The rise of conscious consumption during the pandemic

The current Coronavirus pandemic has fundamentally changed the world as we knew it. Consumers attitudes, behaviours and purchasing habits are changing to reflect what we now value most and how we live and work. There is significant debate regarding what the pandemic means for consumption. Some argue that the pandemic has shown that it is possible to change radically and do it swiftly1 , while others sustain that social distancing and global lockdowns may be changing consumers for the better.

This crisis is modifying consumer behaviour in different ways, such as increasing awareness on food safety, health and origin. According to Professors Jay Simon and Ron Hill at American University’s Kogod School of Business, most consumers today care about where their products come from4.

The pandemic has motivated consumers to look at products and brands from a different perspective and is reshaping the consumer goods industry, accelerating the adoption of on-line shopping and other long-term underlying trends in the space of months. According to a recent study from McKinsey2, consumer attitudes about packaging have also changed significantly in 2020.

These factors are providing an additional boost to the trend of “conscious consumerism”, term that was coined in 1975, refers to the consumers that are sensitive to the public consequences of their private consumption and attempt to use their purchasing power to affect change5. This trend also represents an opportunity to achieve more long-term-focused, sustainable and fulfilling consumption patterns and is actually an example of altruism: the willingness to help others4. These costumers want to support ethical, sustainable, and environmentally-conscious businesses when possible and even if it comes to a higher price. This is an abrupt reversal of the modern-day trend of shopping conveniently and cheaply.4

A recent survey carried out for the creation of Boutique Exotics, indicated that almost half of the participants considered themselves conscious consumers, around 60% are already taking measures at home to reduce food waste and 68% declared themselves willing to receive more information about conscious consumption.
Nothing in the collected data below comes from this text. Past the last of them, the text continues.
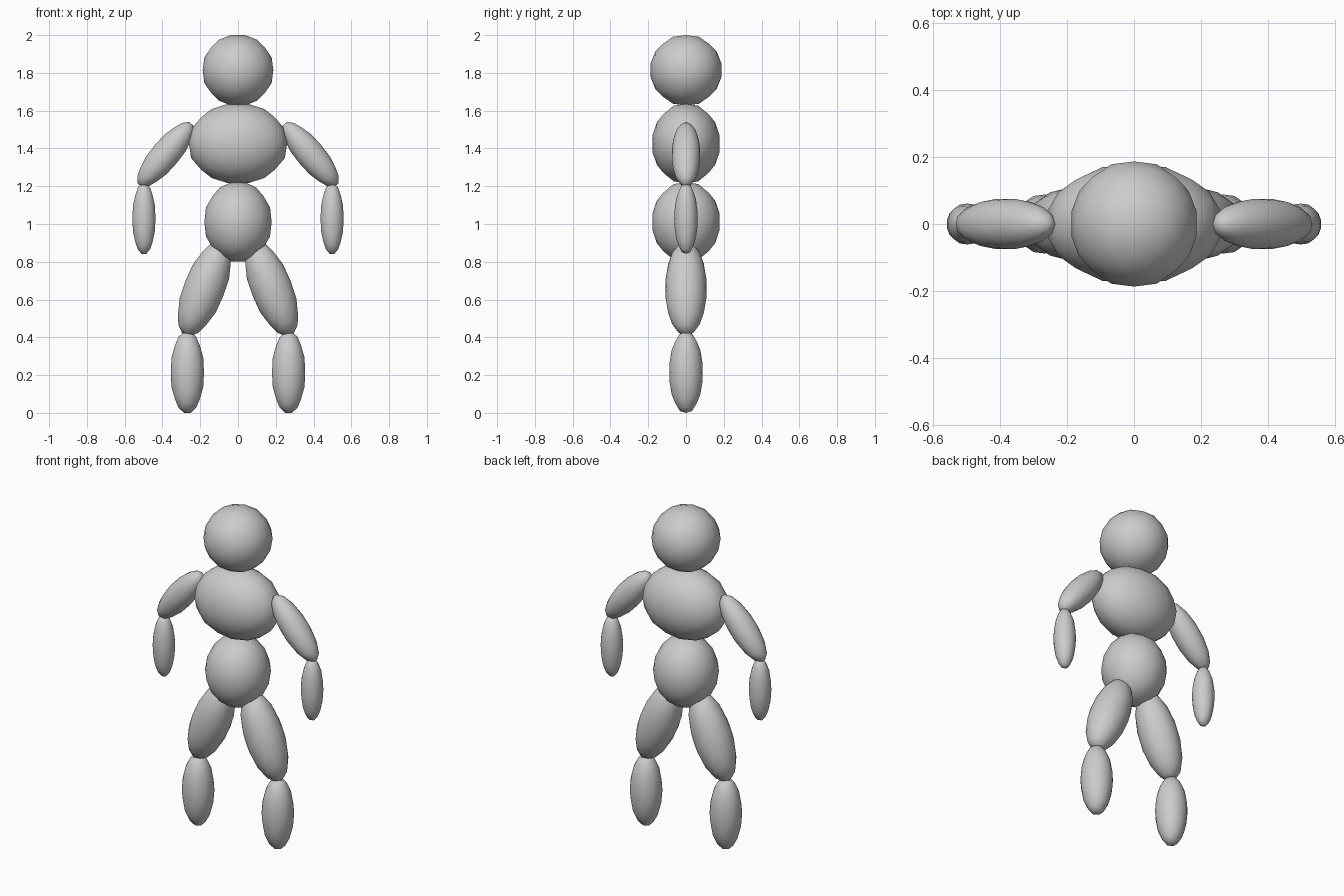
import bpy, bmesh, math
from itertools import combinations
from mathutils import Vector, Matrix

if "Cube" in bpy.data.objects:
    bpy.data.objects.remove(bpy.data.objects["Cube"])

PHI = (1 + 5 ** 0.5) / 2


def ball_points():
    # icosahedron with edges square to the axes, each edge split in three
    corners = []
    for a in (-1, 1):
        for b in (-PHI, PHI):
            corners += [Vector((a, 0, b)), Vector((b, a, 0)), Vector((0, b, a))]
    pts = {}
    for p, q, r in combinations(corners, 3):
        if max((p - q).length, (q - r).length, (p - r).length) > 2.1:
            continue
        for i in range(4):
            for j in range(4 - i):
                v = (p * i + q * j + r * (3 - i - j)).normalized()
                pts[tuple(round(c, 4) for c in v)] = v
    top = max(v.z for v in pts.values())
    return [v / top for v in pts.values()]


BALL = ball_points()


def ellipsoid(name, centre, half, tilt=0):
    bm = bmesh.new()
    m = (Matrix.Translation(centre) @ Matrix.Rotation(math.radians(tilt), 4, 'Y')
         @ Matrix.Diagonal((*half, 1)))
    for v in BALL:
        bm.verts.new(m @ v)
    bmesh.ops.convex_hull(bm, input=bm.verts[:])
    bmesh.ops.recalc_face_normals(bm, faces=bm.faces[:])
    for f in bm.faces:
        f.smooth = True
    me = bpy.data.meshes.new(name)
    bm.to_mesh(me)
    bm.free()
    ob = bpy.data.objects.new(name, me)
    bpy.context.collection.objects.link(ob)


# head and body
ellipsoid("head", (0, 0, 1.814), (0.187, 0.187, 0.186))
ellipsoid("chest", (0, 0, 1.426), (0.26, 0.178, 0.21))
ellipsoid("hips", (0, 0, 1.011), (0.178, 0.178, 0.21))

# arms and legs on both sides
for side, s in (("left", 1), ("right", -1)):
    ellipsoid(side + "_upper_arm", (s * 0.384, 0, 1.368), (0.075, 0.075, 0.212), -s * 40)
    ellipsoid(side + "_forearm", (s * 0.498, 0, 1.029), (0.061, 0.061, 0.187))
    ellipsoid(side + "_thigh", (s * 0.178, 0, 0.659), (0.108, 0.108, 0.264), -s * 21.5)
    ellipsoid(side + "_shin", (s * 0.268, 0, 0.215), (0.088, 0.088, 0.215))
As shoppers become more educated and conscious, the value of solid sustainability concepts for the businesses is fundamental. Embedding sustainability and conscious consumption in a deep and meaningful way requires aligning, guiding, enabling and leading all key actors on the same course and journey. The different stakeholders are also increasingly recognising the environmental, social and economic opportunities to do things differently as part of recovery from Covid-19. Many of these trends will remain part of our post-pandemic world. This is a huge challenge for supply chains that will need to guarantee to the consumers the same quality and attributes pre- pandemic, while also incorporating some of the criteria that have become even more relevant during the pandemic.

However, the pandemic is also sparking a higher price sensitivity. Few customers can afford altruism long-term, specially under the current circumstances. Economic strain caused by furlough, job loss, and ongoing expenses means that more expensive options are no longer viable for an important share of the population4.  Therefore, even more than before, any change must guarantee synergies and efficiencies and not increase costs.

For these reasons, there is a growing expectation from consumers for companies (particularly those in developed countries) to do better. Businesses need to balance ethics with monetary gains, otherwise they will be willingly losing market share.4 

Covid-19 has demonstrated that no one can prosper alone. We need more global collaboration, also in terms of sustainability and conscious consumption. The private sector has in recent years shown higher levels of good will but is still far away from the scale and pace needed to create a new economic model in which all of society and planet Earth prospers.



1 Progressing Sustainability in the Context of Covid-19: Grasping the Opportunity 

2 Sustainability in packaging: Inside the minds of US consumers.

3Life Cycle Modelling of End-of-Life Products: Challenges and Opportunities towards a Circular Economy.

4 COVID-19: Business Must Meet Demand From Conscious Consumers.

5 Determining the Characteristics of the Socially Conscious Consumer.